* TASK INSTRUCTIONS
Whenever the string "path" appears in a line below, please copy the line out.

Start of DATASET RECORDS

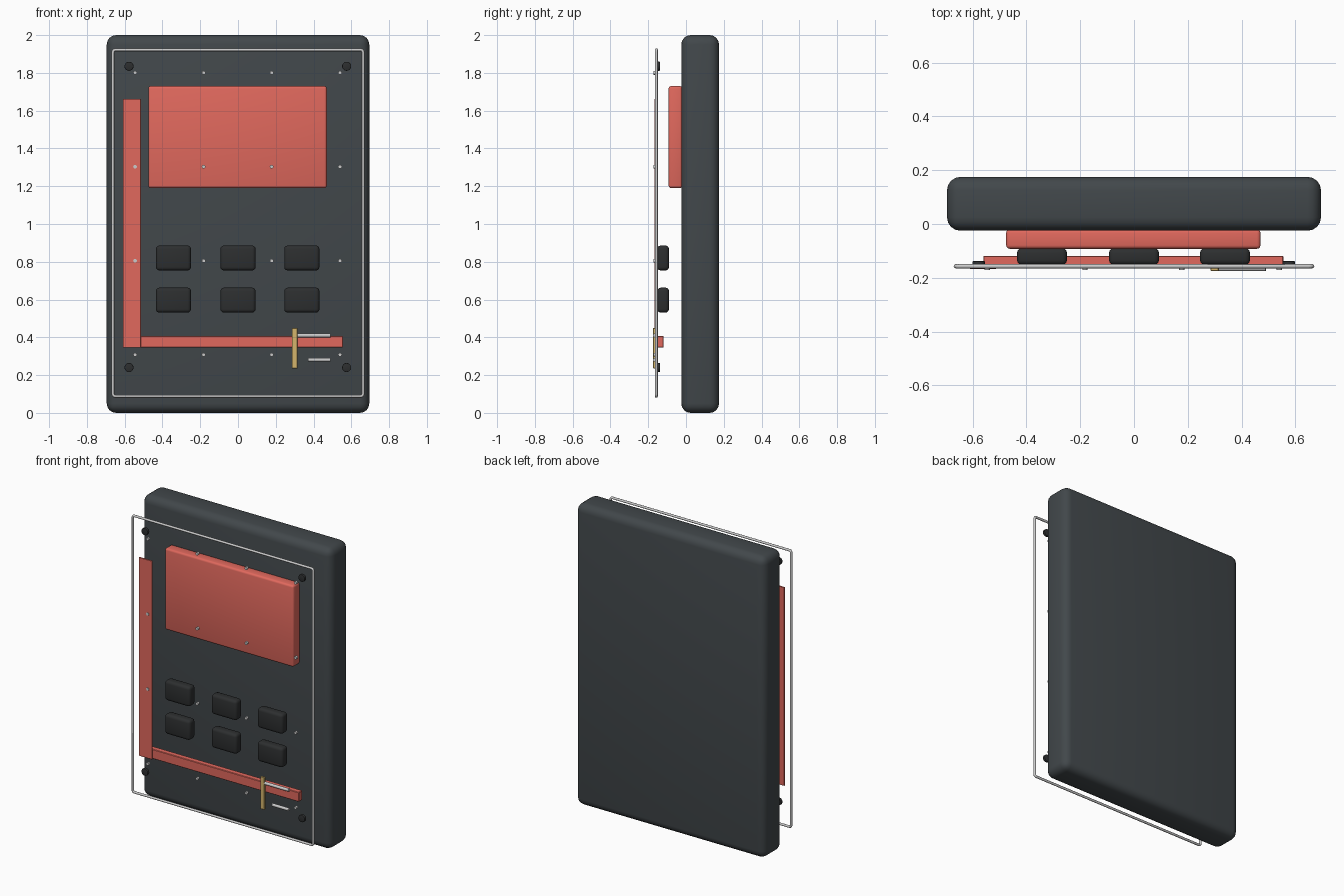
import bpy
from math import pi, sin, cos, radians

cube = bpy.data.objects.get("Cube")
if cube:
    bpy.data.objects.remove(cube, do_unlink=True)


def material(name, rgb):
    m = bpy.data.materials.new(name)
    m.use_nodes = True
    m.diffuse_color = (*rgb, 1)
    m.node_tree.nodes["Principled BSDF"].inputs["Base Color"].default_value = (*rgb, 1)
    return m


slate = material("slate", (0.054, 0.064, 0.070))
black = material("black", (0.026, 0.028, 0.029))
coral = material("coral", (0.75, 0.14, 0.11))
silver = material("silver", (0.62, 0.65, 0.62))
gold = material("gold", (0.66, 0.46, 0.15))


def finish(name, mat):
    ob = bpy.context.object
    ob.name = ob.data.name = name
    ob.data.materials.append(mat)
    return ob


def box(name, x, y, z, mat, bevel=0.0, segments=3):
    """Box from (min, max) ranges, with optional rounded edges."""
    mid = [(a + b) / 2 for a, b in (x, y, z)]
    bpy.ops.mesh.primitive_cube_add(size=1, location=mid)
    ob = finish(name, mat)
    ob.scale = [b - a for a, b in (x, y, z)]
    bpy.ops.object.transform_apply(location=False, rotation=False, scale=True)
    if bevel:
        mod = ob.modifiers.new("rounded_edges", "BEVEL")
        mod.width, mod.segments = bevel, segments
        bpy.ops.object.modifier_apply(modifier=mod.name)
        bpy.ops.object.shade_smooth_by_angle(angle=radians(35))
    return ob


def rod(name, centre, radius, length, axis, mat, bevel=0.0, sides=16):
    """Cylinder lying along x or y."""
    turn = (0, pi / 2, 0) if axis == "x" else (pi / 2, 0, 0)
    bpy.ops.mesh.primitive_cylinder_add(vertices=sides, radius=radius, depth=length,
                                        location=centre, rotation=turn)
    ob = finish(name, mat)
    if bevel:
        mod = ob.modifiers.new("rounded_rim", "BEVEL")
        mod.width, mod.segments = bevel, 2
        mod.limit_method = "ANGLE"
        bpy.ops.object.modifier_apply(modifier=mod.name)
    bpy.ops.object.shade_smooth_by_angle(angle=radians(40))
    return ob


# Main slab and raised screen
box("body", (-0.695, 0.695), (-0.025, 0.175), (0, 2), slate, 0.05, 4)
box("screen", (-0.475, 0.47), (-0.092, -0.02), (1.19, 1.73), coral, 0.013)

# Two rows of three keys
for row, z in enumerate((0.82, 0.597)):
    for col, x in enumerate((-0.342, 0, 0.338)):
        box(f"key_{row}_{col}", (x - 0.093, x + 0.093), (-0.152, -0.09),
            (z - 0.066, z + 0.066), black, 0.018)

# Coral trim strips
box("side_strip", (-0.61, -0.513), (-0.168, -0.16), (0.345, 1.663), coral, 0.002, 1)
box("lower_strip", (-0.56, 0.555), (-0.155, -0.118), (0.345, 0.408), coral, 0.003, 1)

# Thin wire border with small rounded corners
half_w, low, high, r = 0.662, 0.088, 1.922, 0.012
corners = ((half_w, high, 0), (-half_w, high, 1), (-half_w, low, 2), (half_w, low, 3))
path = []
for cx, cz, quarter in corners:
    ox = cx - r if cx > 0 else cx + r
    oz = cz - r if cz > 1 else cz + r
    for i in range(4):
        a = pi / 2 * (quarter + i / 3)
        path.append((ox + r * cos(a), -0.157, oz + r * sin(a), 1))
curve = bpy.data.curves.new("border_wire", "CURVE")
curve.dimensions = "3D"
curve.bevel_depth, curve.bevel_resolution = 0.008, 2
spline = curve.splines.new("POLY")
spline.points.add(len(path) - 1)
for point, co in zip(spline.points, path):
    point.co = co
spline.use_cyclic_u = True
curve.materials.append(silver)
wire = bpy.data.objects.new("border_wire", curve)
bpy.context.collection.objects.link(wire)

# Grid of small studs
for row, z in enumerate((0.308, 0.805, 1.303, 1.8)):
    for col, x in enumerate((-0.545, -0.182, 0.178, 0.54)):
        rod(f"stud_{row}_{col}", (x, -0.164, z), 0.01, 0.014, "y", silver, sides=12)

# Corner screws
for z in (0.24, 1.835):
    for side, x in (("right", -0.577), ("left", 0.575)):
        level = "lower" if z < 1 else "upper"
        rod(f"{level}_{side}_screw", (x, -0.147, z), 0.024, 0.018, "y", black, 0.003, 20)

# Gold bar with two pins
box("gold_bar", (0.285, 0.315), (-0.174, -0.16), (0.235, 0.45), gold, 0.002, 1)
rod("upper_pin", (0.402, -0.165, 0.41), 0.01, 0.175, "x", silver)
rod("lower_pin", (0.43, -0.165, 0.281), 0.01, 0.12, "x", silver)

End of DATASET RECORDS

* SOLUTION
path = []
        path.append((ox + r * cos(a), -0.157, oz + r * sin(a), 1))
spline.points.add(len(path) - 1)
for point, co in zip(spline.points, path):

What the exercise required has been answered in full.